• [Problem to work on]:
Tell me, please, how many lines in the records below include the word "loops". Give no more than the number.

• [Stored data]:
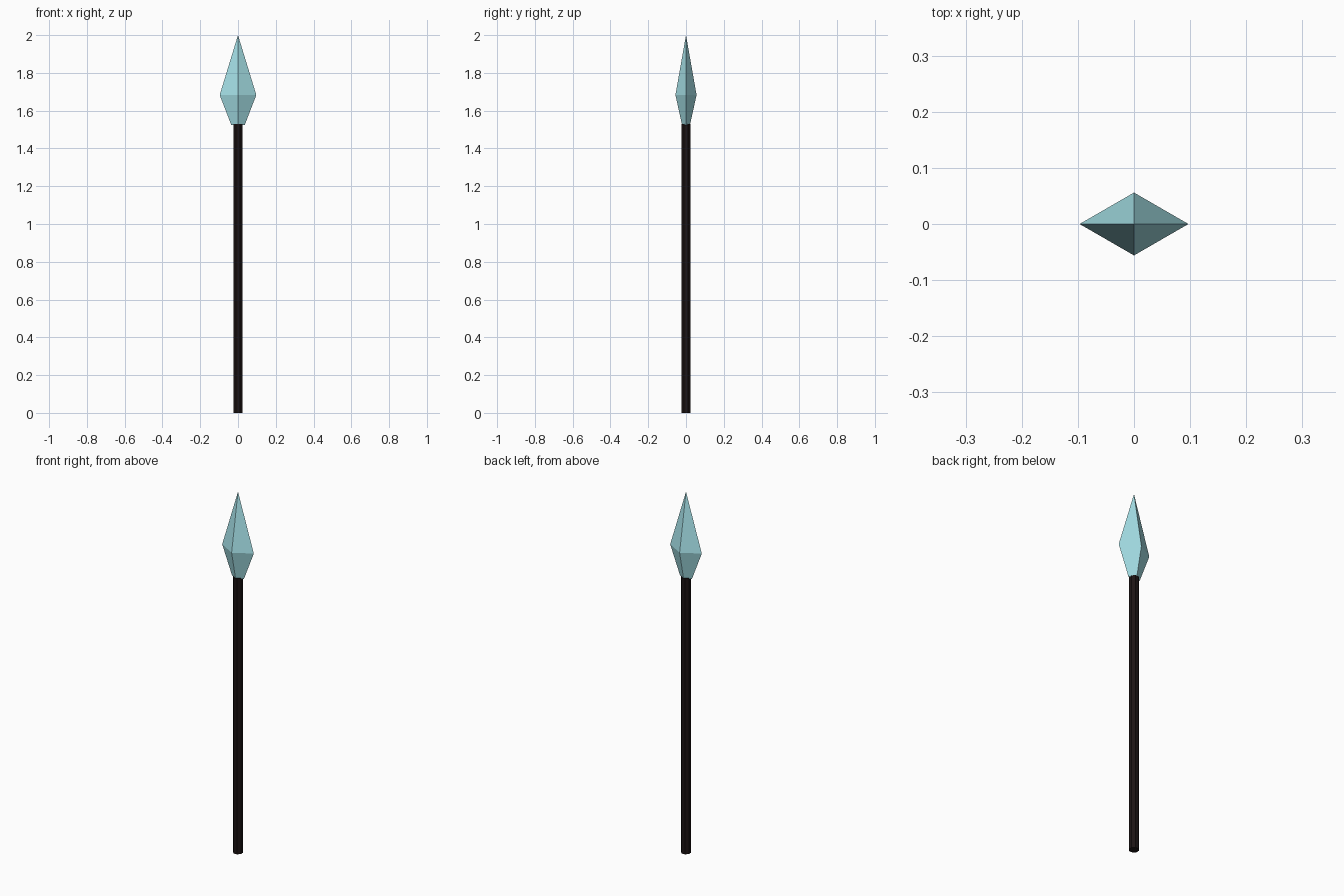
import bpy, bmesh
from math import cos, sin, pi

if "Cube" in bpy.data.objects:
    bpy.data.objects.remove(bpy.data.objects["Cube"])


def loft(name, rings, color, tip=None):
    """Skin a stack of matching rings, capped below and closed by a tip or cap."""
    bm = bmesh.new()
    loops = [[bm.verts.new(p) for p in ring] for ring in rings]
    n = len(loops[0])
    for a, b in zip(loops, loops[1:]):
        for i in range(n):
            j = (i + 1) % n
            bm.faces.new((a[i], a[j], b[j], b[i]))
    bm.faces.new(loops[0][::-1])
    if tip:
        t = bm.verts.new(tip)
        for i in range(n):
            bm.faces.new((loops[-1][i], loops[-1][(i + 1) % n], t))
    else:
        bm.faces.new(loops[-1])
    bmesh.ops.recalc_face_normals(bm, faces=bm.faces)
    mesh = bpy.data.meshes.new(name)
    bm.to_mesh(mesh)
    bm.free()
    mat = bpy.data.materials.new(name + "_material")
    mat.diffuse_color = (*color, 1)
    mat.use_nodes = True
    mat.node_tree.nodes["Principled BSDF"].inputs["Base Color"].default_value = mat.diffuse_color
    mesh.materials.append(mat)
    obj = bpy.data.objects.new(name, mesh)
    bpy.context.collection.objects.link(obj)
    return obj


def ring(rx, ry, z, sides, turn=0.0):
    return [(rx * cos(turn + 2 * pi * i / sides), ry * sin(turn + 2 * pi * i / sides), z)
            for i in range(sides)]


# Octagonal wooden shaft
r = 0.026
loft("shaft", [ring(r, r, z, 8, pi / 8) for z in (0, 1.53)], (0.012, 0.007, 0.007))

# Four-sided diamond blade
loft("spear_head",
     [ring(0.036, 0.021, 1.525, 4), ring(0.097, 0.056, 1.683, 4)],
     (0.38, 0.75, 0.80), tip=(0, 0, 2.0))
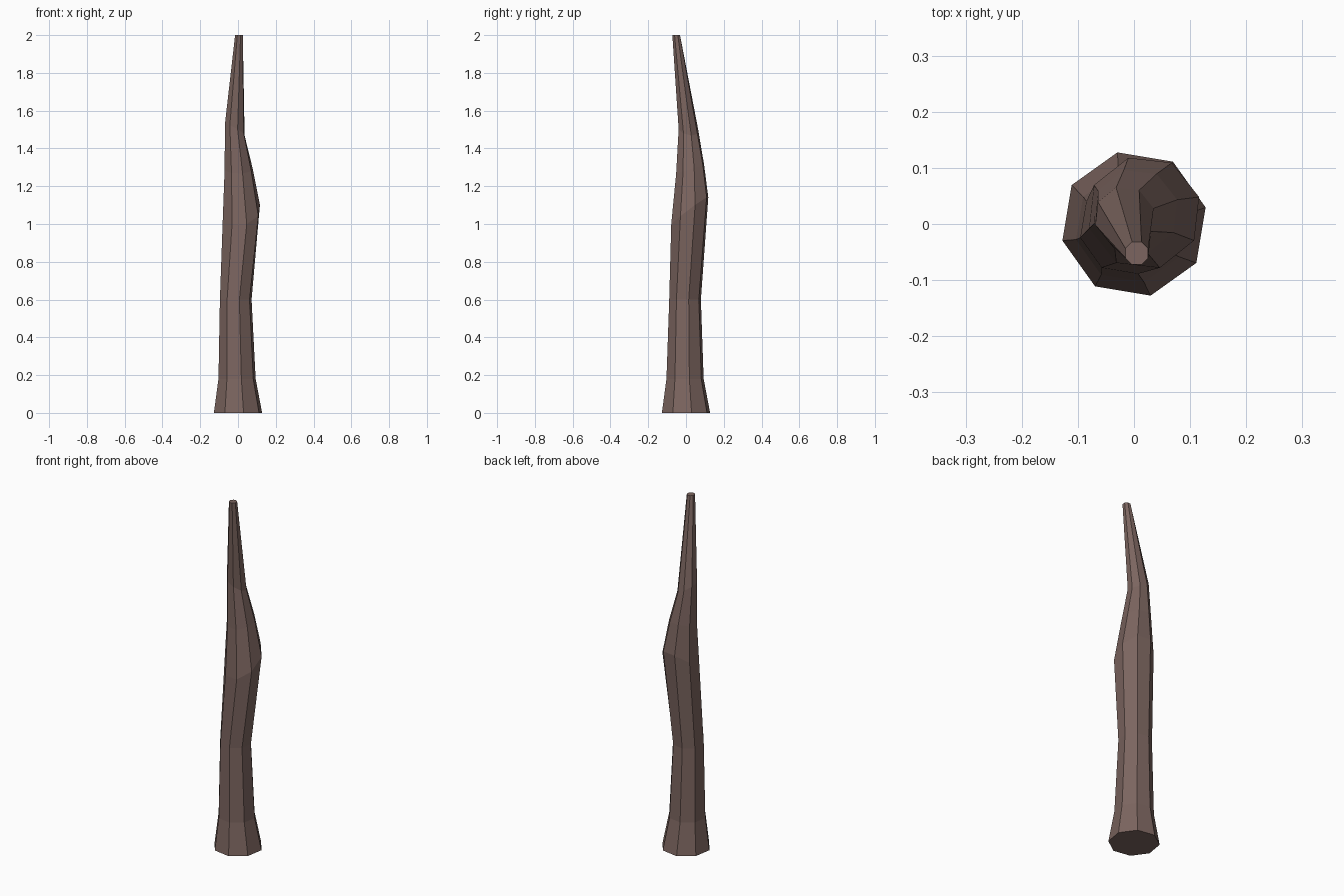
import bpy, bmesh, math

if "Cube" in bpy.data.objects:
    bpy.data.objects.remove(bpy.data.objects["Cube"])

SIDES = 8
# Cross-sections: centre x, y, z, radius, slope of ring along x, slope along y, rotation
RINGS = [
    (0.0, 0.0, 0.0, 0.131, 0, 0, 13),
    (-0.005, -0.005, 0.18, 0.101, 0, 0, 13),
    (-0.012, -0.005, 0.60, 0.086, 0, 0, 13),
    (0.018, 0.020, 1.07, 0.102, 0.1, 0.75, 16),
    (0.003, 0.022, 1.29, 0.077, 0.0, 0.3, 16),
    (-0.017, 0.013, 1.50, 0.054, -0.55, -0.2, 16),
    (0.005, -0.052, 2.0, 0.022, 0, 0, 22.5),
]

# Crooked tapering trunk lofted through the rings
bm = bmesh.new()
loops = []
for cx, cy, cz, r, sx, sy, rot in RINGS:
    loop = []
    for i in range(SIDES):
        a = math.radians(rot) + i * math.tau / SIDES
        dx, dy = r * math.cos(a), r * math.sin(a)
        loop.append(bm.verts.new((cx + dx, cy + dy, cz + sx * dx + sy * dy)))
    loops.append(loop)
for lo, hi in zip(loops, loops[1:]):
    for i in range(SIDES):
        j = (i + 1) % SIDES
        bm.faces.new((lo[i], lo[j], hi[j], hi[i]))
bm.faces.new(loops[0][::-1])
bm.faces.new(loops[-1])

mesh = bpy.data.meshes.new("trunk")
bm.to_mesh(mesh)
bm.free()
trunk = bpy.data.objects.new("trunk", mesh)
bpy.context.collection.objects.link(trunk)

# Dull brown bark
bark = bpy.data.materials.new("bark")
bark.diffuse_color = (0.20, 0.13, 0.115, 1)
bark.use_nodes = True
bark.node_tree.nodes["Principled BSDF"].inputs["Base Color"].default_value = bark.diffuse_color
mesh.materials.append(bark)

• [Answer to this exercise]:
11